Last week, Chicago Mayor Richard Daley vetoed a proposed city ordinance that would have forced Big Box stores to pay employees at least $10 an hour plus $3 in benefits by 2010 (see the Aug.14 edition of GPN Weekly). The next day Chicago’s City Council failed by three votes to override Daley’s veto. It was the first time Daley had ever used his veto power in the 17 years he has been Chicago’s mayor.
Daley said he was in favor of paying higher wages to workers but he believed those regulations should be set by the state or federal government, not the city government. He said he feared Chicago would lose the jobs and tax revenue to surrounding suburban communities.

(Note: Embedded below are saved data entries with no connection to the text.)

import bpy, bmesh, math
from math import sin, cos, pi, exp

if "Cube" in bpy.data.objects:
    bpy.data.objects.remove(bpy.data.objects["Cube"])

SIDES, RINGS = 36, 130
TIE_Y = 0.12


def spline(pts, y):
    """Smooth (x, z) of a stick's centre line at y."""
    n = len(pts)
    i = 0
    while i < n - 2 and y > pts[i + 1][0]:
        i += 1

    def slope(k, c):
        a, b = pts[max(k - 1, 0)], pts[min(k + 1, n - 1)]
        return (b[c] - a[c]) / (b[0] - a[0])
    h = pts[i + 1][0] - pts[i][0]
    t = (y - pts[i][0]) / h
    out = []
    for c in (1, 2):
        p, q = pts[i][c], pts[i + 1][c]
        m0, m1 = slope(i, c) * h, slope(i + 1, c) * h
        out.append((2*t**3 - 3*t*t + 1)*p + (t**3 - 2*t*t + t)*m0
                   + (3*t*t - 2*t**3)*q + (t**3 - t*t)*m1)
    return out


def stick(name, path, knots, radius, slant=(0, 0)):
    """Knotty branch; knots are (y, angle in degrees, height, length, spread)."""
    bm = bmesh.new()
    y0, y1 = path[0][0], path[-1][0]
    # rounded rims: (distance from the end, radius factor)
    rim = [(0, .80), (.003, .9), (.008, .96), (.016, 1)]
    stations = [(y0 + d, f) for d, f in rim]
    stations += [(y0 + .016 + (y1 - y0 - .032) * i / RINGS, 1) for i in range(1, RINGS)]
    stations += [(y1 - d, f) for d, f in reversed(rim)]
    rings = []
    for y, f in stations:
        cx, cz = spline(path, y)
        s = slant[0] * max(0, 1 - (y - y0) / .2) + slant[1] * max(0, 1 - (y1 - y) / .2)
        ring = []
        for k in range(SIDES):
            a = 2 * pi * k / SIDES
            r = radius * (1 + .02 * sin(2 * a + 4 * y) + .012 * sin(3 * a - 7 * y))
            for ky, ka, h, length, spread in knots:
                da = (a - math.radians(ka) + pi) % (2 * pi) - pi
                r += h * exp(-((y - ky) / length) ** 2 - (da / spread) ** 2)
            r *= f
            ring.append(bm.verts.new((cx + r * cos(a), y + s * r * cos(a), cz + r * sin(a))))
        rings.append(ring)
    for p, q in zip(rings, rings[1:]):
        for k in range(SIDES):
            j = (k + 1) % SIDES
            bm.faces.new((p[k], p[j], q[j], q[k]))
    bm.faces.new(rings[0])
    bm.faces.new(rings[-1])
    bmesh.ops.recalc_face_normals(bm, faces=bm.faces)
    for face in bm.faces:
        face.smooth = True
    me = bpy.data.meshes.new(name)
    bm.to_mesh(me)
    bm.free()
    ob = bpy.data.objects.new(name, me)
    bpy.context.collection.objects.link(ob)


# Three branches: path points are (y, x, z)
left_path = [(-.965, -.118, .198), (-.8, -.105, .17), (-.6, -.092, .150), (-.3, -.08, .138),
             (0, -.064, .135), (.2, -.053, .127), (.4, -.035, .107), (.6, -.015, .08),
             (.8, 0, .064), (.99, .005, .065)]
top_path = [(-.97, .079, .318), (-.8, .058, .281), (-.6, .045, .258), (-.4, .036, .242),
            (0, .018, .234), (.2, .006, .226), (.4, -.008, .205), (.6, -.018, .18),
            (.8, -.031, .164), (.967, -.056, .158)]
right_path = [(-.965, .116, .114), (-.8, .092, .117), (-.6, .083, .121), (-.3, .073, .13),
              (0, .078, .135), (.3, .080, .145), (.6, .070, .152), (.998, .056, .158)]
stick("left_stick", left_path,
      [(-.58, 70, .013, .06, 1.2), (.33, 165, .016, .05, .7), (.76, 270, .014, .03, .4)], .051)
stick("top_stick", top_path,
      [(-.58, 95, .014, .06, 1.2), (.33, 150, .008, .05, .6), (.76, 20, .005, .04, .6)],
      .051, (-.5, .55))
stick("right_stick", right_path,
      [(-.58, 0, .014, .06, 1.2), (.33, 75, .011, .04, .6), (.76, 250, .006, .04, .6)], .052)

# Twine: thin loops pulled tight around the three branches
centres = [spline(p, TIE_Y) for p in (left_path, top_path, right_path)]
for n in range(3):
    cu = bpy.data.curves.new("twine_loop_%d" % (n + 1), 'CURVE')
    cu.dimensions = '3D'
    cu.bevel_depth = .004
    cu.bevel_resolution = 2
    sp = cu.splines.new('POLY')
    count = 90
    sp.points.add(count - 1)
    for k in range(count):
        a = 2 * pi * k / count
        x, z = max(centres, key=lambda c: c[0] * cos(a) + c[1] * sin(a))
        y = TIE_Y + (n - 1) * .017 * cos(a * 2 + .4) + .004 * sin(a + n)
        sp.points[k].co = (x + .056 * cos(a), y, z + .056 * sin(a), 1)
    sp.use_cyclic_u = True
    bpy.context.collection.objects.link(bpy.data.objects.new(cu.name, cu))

Chicago Alderman Joe Moore, a sponsor of the original ordinance, vowed to continue to push for the ordinance, telling the Chicago Tribune “I can assure you this issue will not go away.” Some aldermen said they would try to get similar legislation on the ballot in 2007 and let voters decide the issue. Other labor groups also said they would continue to push for a “living wage” law in Chicago.
In an article in the Tribune, Michael Lewis, a Wal-Mart senior vice president, said, “We commend Mayor Daley for vetoing the ordinance and ensuring more jobs, more convenience and more choice for Chicago working families.”
The ordinance would have impacted at least 40 existing retail stores in Chicago. After the City council passed the original ordinance, several retailers put their expansion plans on hold for Chicago. Chicago Alderman Danny Solis told the Tribune Wal-Mart officials had promised him the company would build at least five stores in the city if the ordinance was revoked.
Commenting on Daley’s actions, Tracy Mullin, president and CEO of the National Retail Federation, said, “This veto is a triumph of reason over politics.”